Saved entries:

..............................

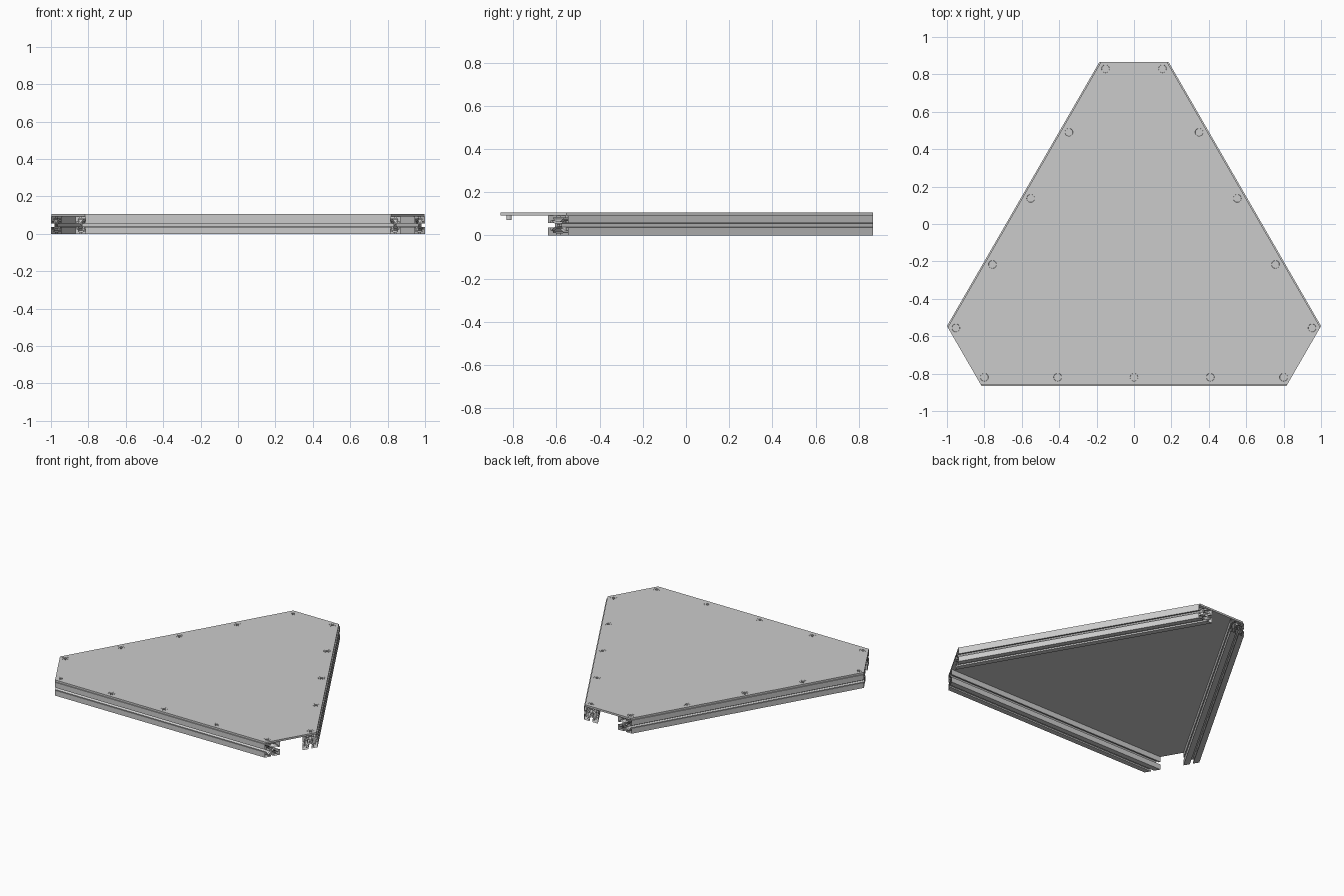
import bpy
import bmesh
from math import cos, sin, pi, radians, sqrt
from mathutils import Matrix, Vector

cube = bpy.data.objects.get("Cube")
if cube:
    bpy.data.objects.remove(cube, do_unlink=True)

LONG = 0.815               # half length of a long outer edge
SHORT = 0.185              # half length of a clipped corner
HALF = 0.0465              # half width of a rail
TOP = 0.106                # upper face of the plate
INRADIUS = (LONG + 2 * SHORT) / sqrt(3)
CENTRE = Vector((0, INRADIUS - sqrt(3) / 2, 0))


def make_material(name, value):
    mat = bpy.data.materials.new(name)
    mat.use_nodes = True
    colour = (value, value, value, 1)
    mat.diffuse_color = colour
    mat.node_tree.nodes["Principled BSDF"].inputs["Base Color"].default_value = colour
    return mat


aluminium = make_material("aluminium_grey", 0.6)


def finish(bm, name, matrix=None):
    bmesh.ops.recalc_face_normals(bm, faces=bm.faces)
    mesh = bpy.data.meshes.new(name)
    bm.to_mesh(mesh)
    bm.free()
    mesh.materials.append(aluminium)
    obj = bpy.data.objects.new(name, mesh)
    bpy.context.collection.objects.link(obj)
    if matrix:
        obj.matrix_world = matrix
    return obj


def side(k):
    """Turn the front side onto side k of the frame."""
    return Matrix.Translation(CENTRE) @ Matrix.Rotation(k * 2 * pi / 3, 4, "Z")


def circle(radius, count):
    return [(radius * cos(2 * pi * i / count), radius * sin(2 * pi * i / count))
            for i in range(count)]


def loft(bm, first, second):
    """Join two matching closed rings of vertices with quads."""
    n = len(first)
    for i in range(n):
        j = (i + 1) % n
        bm.faces.new((first[i], first[j], second[j], second[i]))


# Slotted rail section: one quarter, repeated around the axis
half_slot = [(HALF, HALF), (0.0095, HALF), (0.0095, 0.036), (0.023, 0.036),
             (0.023, 0.030), (0.008, 0.015)]
quarter = half_slot + [(-x, y) for x, y in reversed(half_slot[1:])]
section = []
for k in range(4):
    c, s = round(cos(k * pi / 2)), round(sin(k * pi / 2))
    section += [(x * c - y * s, x * s + y * c) for x, y in quarter]


# Rails with mitred, open ends
def make_rail(name, k):
    bm = bmesh.new()
    for loop in (section, circle(0.006, 12)):
        rings = []
        for sign in (-1, 1):
            rings.append([bm.verts.new((sign * (LONG + (y + HALF) / sqrt(3)),
                                        y + HALF - INRADIUS, z + HALF))
                          for y, z in loop])
        loft(bm, *rings)
    finish(bm, name, side(k))


for k, name in enumerate(("front_rail", "left_rail", "right_rail")):
    make_rail(name, k)

# Screw places along every side
places = []
for k in range(3):
    for x in (-0.8, -0.408, 0, 0.408, 0.8):
        places.append(side(k) @ Vector((x, HALF - INRADIUS, 0)))

# Cover plate with countersunk holes, set in slightly along the rails
INSET = 0.007
corners = []
for k in range(3):
    for sign in (-1, 1):
        corners.append(side(k) @ Vector((sign * (LONG + INSET / sqrt(3)),
                                         INSET - INRADIUS, 0)))
bm = bmesh.new()
levels = {TOP: 0.0215, 2 * HALF: 0.013}
outlines = []
for z, radius in levels.items():
    rings = [[bm.verts.new((p.x, p.y, z)) for p in corners]]
    for p in places:
        rings.append([bm.verts.new((p.x + x, p.y + y, z))
                      for x, y in circle(radius, 24)])
    edges = [bm.edges.new((r[i - 1], r[i])) for r in rings for i in range(len(r))]
    bmesh.ops.triangle_fill(bm, edges=edges, use_beauty=True, normal=(0, 0, 1))
    outlines.append(rings)
for upper, lower in zip(*outlines):
    loft(bm, upper, lower)
bmesh.ops.dissolve_limit(bm, angle_limit=radians(1), verts=bm.verts, edges=bm.edges)
finish(bm, "cover_plate")

# Countersunk screws with a round socket, turned from a profile
screw_profile = [(0.010, TOP - 0.007), (0.010, TOP), (0.0205, TOP),
                 (0.012, 2 * HALF), (0.012, 0.072)]
for number, p in enumerate(places):
    bm = bmesh.new()
    rings = [[bm.verts.new((x, y, z)) for x, y in circle(r, 24)]
             for r, z in screw_profile]
    for first, second in zip(rings, rings[1:]):
        loft(bm, first, second)
    bm.faces.new(rings[0])
    bm.faces.new(rings[-1])
    finish(bm, f"screw_{number + 1}", Matrix.Translation(p))
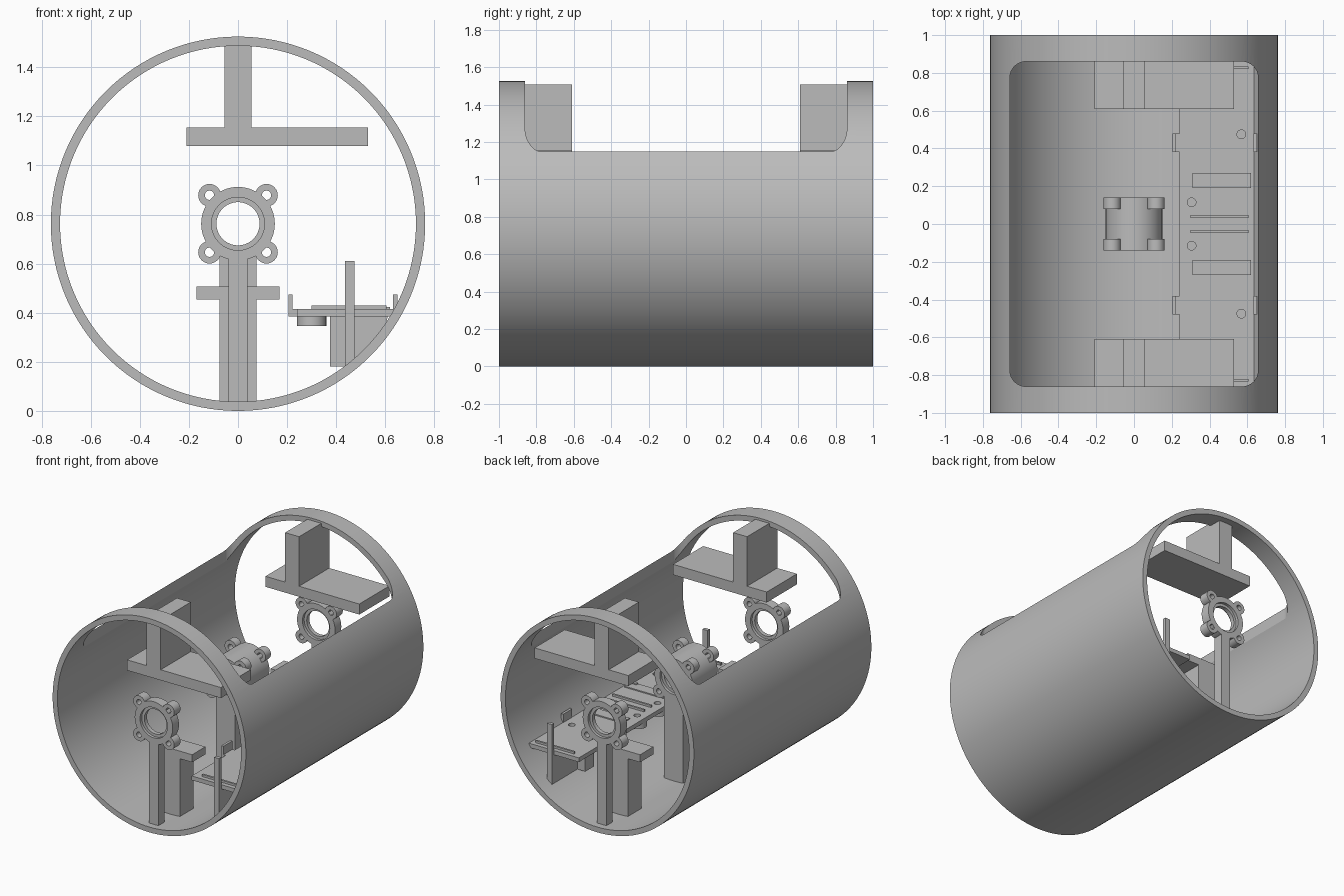
import bpy, bmesh, math

cube = bpy.data.objects.get("Cube")
if cube:
    bpy.data.objects.remove(cube, do_unlink=True)

grey = bpy.data.materials.new("plain grey")
grey.use_nodes = True
COLOUR = (0.5, 0.5, 0.5, 1)
grey.diffuse_color = COLOUR
grey.node_tree.nodes["Principled BSDF"].inputs["Base Color"].default_value = COLOUR

AXIS = 0.7625   # height of the tube axis
OUTER, INNER = 0.7625, 0.725


def finish(name, bm, smooth=False):
    bmesh.ops.recalc_face_normals(bm, faces=bm.faces)
    mesh = bpy.data.meshes.new(name)
    bm.to_mesh(mesh)
    bm.free()
    mesh.materials.append(grey)
    ob = bpy.data.objects.new(name, mesh)
    bpy.context.collection.objects.link(ob)
    if smooth:
        bpy.ops.object.select_all(action='DESELECT')
        ob.select_set(True)
        bpy.context.view_layer.objects.active = ob
        bpy.ops.object.shade_smooth_by_angle(angle=math.radians(30))
    return ob


def box(name, x, y, z):
    bm = bmesh.new()
    bmesh.ops.create_cube(bm, size=1)
    for v in bm.verts:
        for i, (lo, hi) in enumerate((x, y, z)):
            v.co[i] = lo if v.co[i] < 0 else hi
    return finish(name, bm)


def lathe(name, profile, cx, cz, steps=64):
    """Turn a closed (radius, y) profile about a line along y."""
    bm = bmesh.new()
    rings = []
    for s in range(steps):
        a = math.tau * s / steps
        rings.append([bm.verts.new((cx + r * math.cos(a), y, cz + r * math.sin(a)))
                      for r, y in profile])
    n = len(profile)
    for s in range(steps):
        a, b = rings[s], rings[(s + 1) % steps]
        for i in range(n):
            j = (i + 1) % n
            bm.faces.new((a[i], a[j], b[j], b[i]))
    return finish(name, bm, True)


def prism(name, outline, lo, hi, axis, smooth=False):
    """Extrude a 2D outline along y or z."""
    def place(p, h):
        return (p[0], h, p[1]) if axis == 'y' else (p[0], p[1], h)
    bm = bmesh.new()
    face = bm.faces.new([bm.verts.new(place(p, lo)) for p in outline])
    top = bmesh.ops.extrude_face_region(bm, geom=[face])
    for v in top['geom']:
        if isinstance(v, bmesh.types.BMVert):
            v.co[1 if axis == 'y' else 2] = hi
    return finish(name, bm, smooth)


def circle(x, y, r, steps=24):
    return [(x + r * math.cos(math.tau * i / steps),
             y + r * math.sin(math.tau * i / steps)) for i in range(steps)]


def cut(target, cutter):
    cutter.hide_render = True
    cutter.hide_viewport = True
    mod = target.modifiers.new("cut", 'BOOLEAN')
    mod.operation = 'DIFFERENCE'
    mod.solver = 'EXACT'
    mod.object = cutter


# Outer tube with a rounded window in its top
tube = lathe("outer_tube", [(INNER, -1), (OUTER, -1), (OUTER, 1), (INNER, 1)], 0, AXIS, 128)
corner = 0.085
window = []
for q, (sx, sy) in enumerate(((1, 1), (-1, 1), (-1, -1), (1, -1))):
    for i in range(13):
        a = math.pi / 2 * (q + i / 12)
        window.append((sx * (0.657 - corner) + corner * math.cos(a),
                       sy * (0.86 - corner) + corner * math.sin(a)))
cut(tube, prism("window_cutter", window, 0.85, 1.8, 'z'))


def ring_mount(name, y0, y1, ear_spans):
    """Bearing ring with a recess at both ends and four screw ears."""
    d = 0.02
    lathe(name, [(0.088, y0 + d), (0.108, y0 + d), (0.108, y0), (0.15, y0),
                 (0.15, y1), (0.108, y1), (0.108, y1 - d), (0.088, y1 - d)], 0, AXIS)
    for e0, e1 in ear_spans:
        for sx in (-1, 1):
            for sz in (-1, 1):
                lathe(name + "_ear", [(0.019, e0), (0.046, e0), (0.046, e1), (0.019, e1)],
                      sx * 0.116, AXIS + sz * 0.116, 32)


# Middle mount and its wide post
ring_mount("middle_ring", -0.14, 0.14, ((-0.14, -0.08), (0.08, 0.14)))
box("middle_post", (-0.075, 0.075), (-0.14, 0.14), (0.03, 0.633))

for s, end in ((-1, "front"), (1, "back")):
    def span(a, b):
        return (min(s * a, s * b), max(s * a, s * b))

    # End mount on a narrow post
    y = span(0.88, 0.95)
    ring_mount(end + "_ring", y[0], y[1], (y,))
    box(end + "_post", (-0.038, 0.038), y, (0.02, 0.622))

    # Hanging shelf
    box(end + "_shelf", (-0.21, 0.53), span(0.61, 0.95), (1.08, 1.155))
    box(end + "_shelf_stem", (-0.055, 0.055), span(0.61, 0.95), (1.15, 1.508))

    # Low table
    box(end + "_table_top", (-0.17, 0.17), span(0.61, 0.76), (0.453, 0.507))
    box(end + "_table_leg", (-0.075, 0.075), span(0.61, 0.76), (0.03, 0.46))

    # Upright strip and rib under the tray
    box(end + "_upright", (0.435, 0.475), span(0.865, 0.89), (0.18, 0.61))
    box(end + "_tray_rib", (0.435, 0.475), span(0.5, 0.87), (0.18, 0.39))

    # Bracket fitted against the tube wall
    arc = [(x, AXIS - math.sqrt((INNER + 0.01) ** 2 - x * x))
           for x in (0.45, 0.48, 0.51, 0.54, 0.57, 0.6)]
    prism(end + "_tray_bracket", [(0.375, 0.387), (0.375, 0.18)] + arc + [(0.61, 0.387)],
          s * 0.5, s * 0.6, 'y')

    # Side tabs of the tray
    box(end + "_inner_tab", (0.205, 0.222), span(0.38, 0.48), (0.385, 0.475))
    box(end + "_inner_tab_foot", (0.205, 0.25), span(0.38, 0.48), (0.385, 0.415))
    box(end + "_outer_tab", (0.632, 0.65), span(0.38, 0.48), (0.385, 0.475))

    # Raised bars and clips on the tray
    box(end + "_centre_bar", (0.3, 0.605), span(0.033, 0.047), (0.41, 0.43))
    box(end + "_end_bar", (0.3, 0.605), span(0.82, 0.834), (0.41, 0.43))
    box(end + "_clip_plate", (0.31, 0.62), span(0.19, 0.27), (0.41, 0.423))
    for x in (0.36, 0.58):
        box(end + "_clip", (x - 0.014, x + 0.014), span(0.248, 0.27), (0.41, 0.43))

    # Round bosses under the tray
    prism(end + "_inner_boss", circle(0.3, s * 0.115, 0.06), 0.345, 0.387, 'z', True)
    prism(end + "_outer_boss", circle(0.568, s * 0.475, 0.036), 0.345, 0.387, 'z', True)

# Long tray with screw holes
tray = box("tray", (0.24, 0.634), (-0.865, 0.865), (0.385, 0.415))
for s in (-1, 1):
    for x, y in ((0.305, 0.115), (0.568, 0.475)):
        cut(tray, prism("hole_cutter", circle(x, s * y, 0.023), 0.375, 0.45, 'z'))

..............................

### Work required
Among the lines above, return each one holding the string "data".

### Result of this task
cube = bpy.data.objects.get("Cube")
    bpy.data.objects.remove(cube, do_unlink=True)
    mat = bpy.data.materials.new(name)
    mesh = bpy.data.meshes.new(name)
    obj = bpy.data.objects.new(name, mesh)
cube = bpy.data.objects.get("Cube")
    bpy.data.objects.remove(cube, do_unlink=True)
grey = bpy.data.materials.new("plain grey")
    mesh = bpy.data.meshes.new(name)
    ob = bpy.data.objects.new(name, mesh)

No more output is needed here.